Although he spent the majority of his professional career as a statistician, Bronson Price was trained as a psychologist, and he made his most important scientific contributions as a geneticist. While working on his doctorate under Lewis Terman at Stanford, Price became interested in the statistical and genetical issues surrounding the study of twins, beginning what would become a long-term interest in delineating the "primary biases" in those studies. Upon completing his degree in 1934, he won a fellowship to pursue post-doctoral work with Aleksandr R. Luria at the Medico-Biological Institute in Moscow, indulging his interest in the social implications (and applications) of his scientific work. A Depression-era progressive, Price was attracted to the Soviet Union partly out of political curiosity -- his Stanford friend Robert C. Challman jokingly accused him of being a "beret boy" (December 17, 1934) -- but also out of what he perceived to be scientific opportunity in the "social experimentation" taking place there. His project was designed to assess R. A. Fisher's theory of the "social promotion of infertility," in which Fisher had argued that infertility and ability are mated in capitalist society, heightening the differential birthrate. Although Price's Soviet research resulted in few publications, his experience did produce one tangible result: while in Moscow, Price grew close to another American expatriate, the geneticist, Herman J. Muller, with whom he shared a common set of intellectual concerns and what would become a long personal friendship.
Upon his return to the States, Price accepted a position in the Department of Psychology at Ohio State, although it took special pleading by Terman to convince the administration that Price was not a Communist sympathizer. Despite this intervention, suspicions about Price's political motives welled up periodically during the next five years, never quite threatening his employment, but often forcing him to pit his sympathetic reading of Soviet life between the extremes of Bolshevik apologists and anti-Communist ideologues, always arguing that fascism was the greater threat. Although not a Communist himself, Price concluded in 1938 that "the USSR stands high when judged against a reasonable set of non-selective criteria" and that "Soviet socialism now is the soundest economically and the solidest psychologically of the world states" (to Lewis Terman, January 5, 1938).
The onset of the Second World War presented a professional watershed. Early in 1941, Price took leave from Ohio State to join the impending war effort, and was assigned first to the personnel office of the War Department and later in the Office of War Information, where he worked primarily as an interpreter of broadcasts from Eastern Europe.
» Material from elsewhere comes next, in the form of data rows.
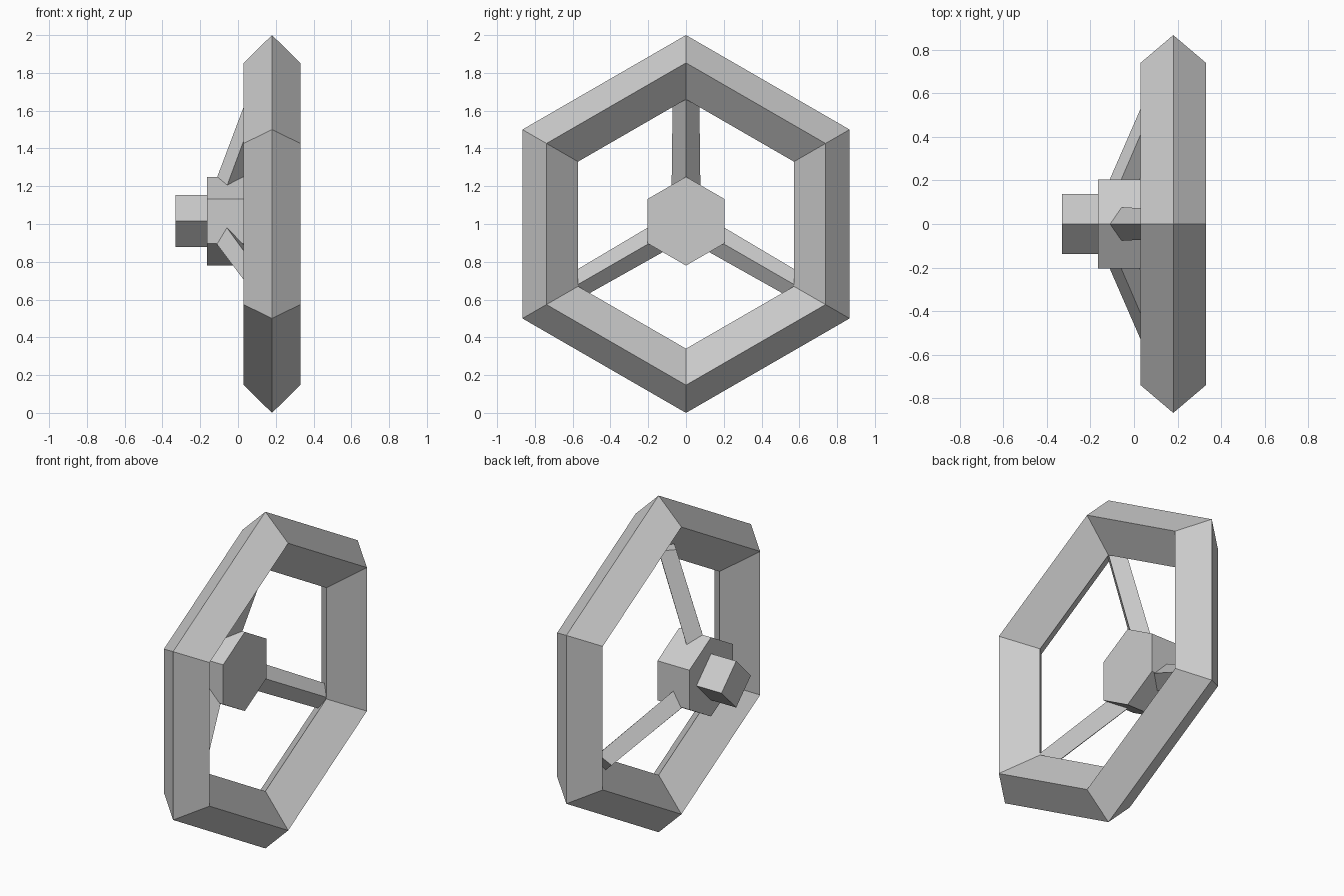
import bpy, bmesh, math
from mathutils import Matrix, Vector

cube = bpy.data.objects.get("Cube")
if cube:
    bpy.data.objects.remove(cube, do_unlink=True)

GREY = (0.6, 0.6, 0.6, 1)
mat = bpy.data.materials.new("plain grey")
mat.use_nodes = True
mat.diffuse_color = GREY
mat.node_tree.nodes["Principled BSDF"].inputs["Base Color"].default_value = GREY


def finish(name, bm):
    bmesh.ops.recalc_face_normals(bm, faces=bm.faces)
    mesh = bpy.data.meshes.new(name)
    bm.to_mesh(mesh)
    bm.free()
    mesh.materials.append(mat)
    obj = bpy.data.objects.new(name, mesh)
    bpy.context.collection.objects.link(obj)
    return obj


def around(x, radius, angle, z):
    """Point at an angle from straight up, in the plane of the wheel."""
    return (x, radius * math.sin(angle), z + radius * math.cos(angle))


def prism(name, x0, x1, radius, sides, z):
    """Solid with a regular outline, one corner up, running along x."""
    bm = bmesh.new()
    ends = [[bm.verts.new(around(x, radius, math.tau * i / sides, z))
             for i in range(sides)] for x in (x0, x1)]
    for end in ends:
        bm.faces.new(end)
    for i in range(sides):
        j = (i + 1) % sides
        bm.faces.new((ends[0][i], ends[0][j], ends[1][j], ends[1][i]))
    return finish(name, bm)


# Rim: a four-sided section swept around a hexagon
section = [(0.18, 1.0), (0.33, 0.853), (0.18, 0.66), (0.03, 0.853)]
bm = bmesh.new()
loops = [[bm.verts.new(around(x, r, math.tau * i / 6, 1.0)) for x, r in section]
         for i in range(6)]
for i in range(6):
    a, b = loops[i], loops[(i + 1) % 6]
    for k in range(4):
        n = (k + 1) % 4
        bm.faces.new((a[k], a[n], b[n], b[k]))
finish("rim", bm)

# Hub and steering column
prism("hub", -0.165, 0.045, 0.235, 6, 1.015)
prism("column", -0.33, -0.16, 0.138, 4, 1.015)

# Three diamond-section spokes, leaning from the hub into the rim
for i, name in enumerate(("top_spoke", "left_spoke", "right_spoke")):
    bm = bmesh.new()
    ends = []
    for x, r, half_x, half_y in ((-0.085, 0.12, 0.07, 0.077), (0.13, 0.7, 0.066, 0.07)):
        corners = ((-half_x, 0), (0, half_y), (half_x, 0), (0, -half_y))
        ends.append([bm.verts.new((x + dx, dy, r)) for dx, dy in corners])
    for end in ends:
        bm.faces.new(end)
    for k in range(4):
        n = (k + 1) % 4
        bm.faces.new((ends[0][k], ends[0][n], ends[1][n], ends[1][k]))
    turn = Matrix.Rotation(math.tau * i / 3, 4, "X")
    bm.transform(Matrix.Translation(Vector((0, 0, 1.01))) @ turn)
    finish(name, bm)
Rather than return to academia after the war, however, he remained in the government service as an analyst with the National Office of Vital Statistics, and as a statistician with the Children's Bureau and the Office of Education, in succession. Although his core research interests shifted away from genetics, his engagement with the field, and twin studies in particular, never waned. His efforts in research were directed largely toward the assessment of biases in twin studies, a topic on which he spoke at the 8th International Congress of Genetics in Stockholm, 1948, and which resulted in his best know paper, "Primary biases in twin studies."
Price was a founding member of the American Society of Human Genetics in 1948 and, at the urging of Hermann Muller, became a charter member of the Foundation for Germinal Choice in 1964. He died in 1978, survived by his wife, Helen.
From the guide to the Bronson Price Papers, 1926-1978, (American Philosophical Society)
|Place Name||Admin Code||Country|
|Psychology--Study and teaching|
|Sterilization (Birth control)|